Mindfulness training often results in mood benefits given that practitioners learn to experience discomfort without reactivity and cultivate positive emotions. However, little is known how mindfulness training affects shifts in daily positive and negative emotions.
People differ in how much their emotions vary over the course of a day (affect variability), how easily their emotions are aroused (affect instability), and how persistent emotions are once they are once aroused (affect inertia). Higher levels of negative emotional variability, instability, and inertia are observed in people with various mental health disorders. By contrast, people who are more mindful generally experience less negative affect variability, instability, and inertia.
Keng et al. [Mindfulness] tested the effect of Mindfulness-Based Stress Reduction (MBSR) on daily emotional shifts in a randomized study compared to an active control.
The researchers randomly assigned a non-clinical sample of 158 adult ethnic Chinese Singaporeans (average age=29 years; 59% female) to either MBSR or a music therapy-based stress reduction program.

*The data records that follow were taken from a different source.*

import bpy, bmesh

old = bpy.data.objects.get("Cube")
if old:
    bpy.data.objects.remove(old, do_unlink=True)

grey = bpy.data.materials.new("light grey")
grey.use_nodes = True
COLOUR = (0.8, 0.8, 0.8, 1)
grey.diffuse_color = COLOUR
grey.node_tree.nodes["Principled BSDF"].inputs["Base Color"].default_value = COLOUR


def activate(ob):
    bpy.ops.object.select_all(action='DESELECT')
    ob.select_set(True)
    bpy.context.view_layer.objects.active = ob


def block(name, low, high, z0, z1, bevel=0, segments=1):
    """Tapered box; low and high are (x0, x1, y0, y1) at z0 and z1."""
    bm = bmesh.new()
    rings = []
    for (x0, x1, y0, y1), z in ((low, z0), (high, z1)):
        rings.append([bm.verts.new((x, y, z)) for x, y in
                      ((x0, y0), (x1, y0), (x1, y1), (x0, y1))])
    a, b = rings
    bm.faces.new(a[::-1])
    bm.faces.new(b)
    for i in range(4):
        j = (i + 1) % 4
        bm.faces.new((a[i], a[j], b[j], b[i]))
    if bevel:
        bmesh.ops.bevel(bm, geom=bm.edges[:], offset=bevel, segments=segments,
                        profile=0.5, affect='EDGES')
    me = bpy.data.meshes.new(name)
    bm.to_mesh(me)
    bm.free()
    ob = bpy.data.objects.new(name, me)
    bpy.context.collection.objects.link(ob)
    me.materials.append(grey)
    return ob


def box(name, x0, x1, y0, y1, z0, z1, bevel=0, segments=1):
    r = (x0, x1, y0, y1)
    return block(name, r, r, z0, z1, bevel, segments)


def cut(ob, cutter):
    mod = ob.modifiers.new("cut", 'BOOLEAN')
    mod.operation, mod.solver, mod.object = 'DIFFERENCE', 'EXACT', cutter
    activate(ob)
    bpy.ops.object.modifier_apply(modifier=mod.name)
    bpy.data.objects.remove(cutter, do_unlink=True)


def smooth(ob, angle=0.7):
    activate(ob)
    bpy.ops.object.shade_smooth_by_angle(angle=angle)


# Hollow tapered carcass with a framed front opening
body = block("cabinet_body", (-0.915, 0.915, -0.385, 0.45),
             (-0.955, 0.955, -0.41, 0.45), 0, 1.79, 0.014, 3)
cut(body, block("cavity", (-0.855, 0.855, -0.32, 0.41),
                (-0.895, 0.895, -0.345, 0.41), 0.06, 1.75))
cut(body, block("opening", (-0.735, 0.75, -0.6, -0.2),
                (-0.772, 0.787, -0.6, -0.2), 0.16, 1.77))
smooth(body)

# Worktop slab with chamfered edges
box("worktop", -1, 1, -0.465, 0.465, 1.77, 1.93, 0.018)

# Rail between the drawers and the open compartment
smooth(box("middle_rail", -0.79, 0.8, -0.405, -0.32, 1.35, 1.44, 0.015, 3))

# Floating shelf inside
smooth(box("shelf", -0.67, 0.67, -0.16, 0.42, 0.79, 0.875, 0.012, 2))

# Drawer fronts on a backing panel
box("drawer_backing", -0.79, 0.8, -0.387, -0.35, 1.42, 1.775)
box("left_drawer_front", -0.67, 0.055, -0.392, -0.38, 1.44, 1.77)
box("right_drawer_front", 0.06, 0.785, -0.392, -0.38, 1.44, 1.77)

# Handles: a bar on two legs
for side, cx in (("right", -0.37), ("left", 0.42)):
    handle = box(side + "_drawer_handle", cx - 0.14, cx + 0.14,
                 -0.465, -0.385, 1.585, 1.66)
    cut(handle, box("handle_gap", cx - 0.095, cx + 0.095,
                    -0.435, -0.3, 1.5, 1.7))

MBSR was delivered using the standard 8-week group protocol that included a half-day meditation retreat.
The music therapy control was matched to MBSR in terms of time duration and retreat, structure, and social support. Music therapy included supportive music and imagery, performance, receptive listening, composition, and improvisation.
Participants reported on their emotions 12 times daily for 3 days prior to and 3 days after the interventions in response to smartphone-delivered prompts. Prompts were issued an average of every half-hour between 9AM and 5PM. At each prompt, participants rated their experience of 17 different emotions.
Affect variability was measured using the standard deviation of ratings, inertia by rating intercorrelations between time points, and instability by the average squared differences between successive time points. Participants also completed a questionnaire of self-reported emotional regulation difficulties before and after the intervention.
The results showed that the MBSR group significantly decreased the variability and instability of negative emotions with a small-to-medium effect size, and significantly decreased emotional regulation difficulties relative to the music therapy group. MBSR showed significantly greater decreases in variability for anger, fear, guilt/shame, and sadness, and significantly greater decreases in instability for anger, fear guilt/shame, sadness, worry, frustration, and disgust.
MBSR participants were significantly less likely than those in music therapy to experience any increases in negative emotion larger than two standard deviations in magnitude. There were no differences by group on the average intensity of negative emotions, negative affect inertia, or any of the positive emotion variables.
The study shows MBSR, relative to music therapy, reduces the volatility of daily negative emotions and improves self-report of emotional regulation without necessarily changing the intensity of participants’ average daily positive or negative moods.
These findings are in accord with the common training principle that mindfulness does not necessarily stamp out negative emotions, but helps one experience them with diminished reactivity.
Keng, S.-L., Tong, E. M. W., Yan, E. T. L., Ebstein, R. P., & Lai, P.-S. (2021). Effects of Mindfulness-Based Stress Reduction on Affect Dynamics: A Randomized Controlled Trial. Mindfulness.
Link to study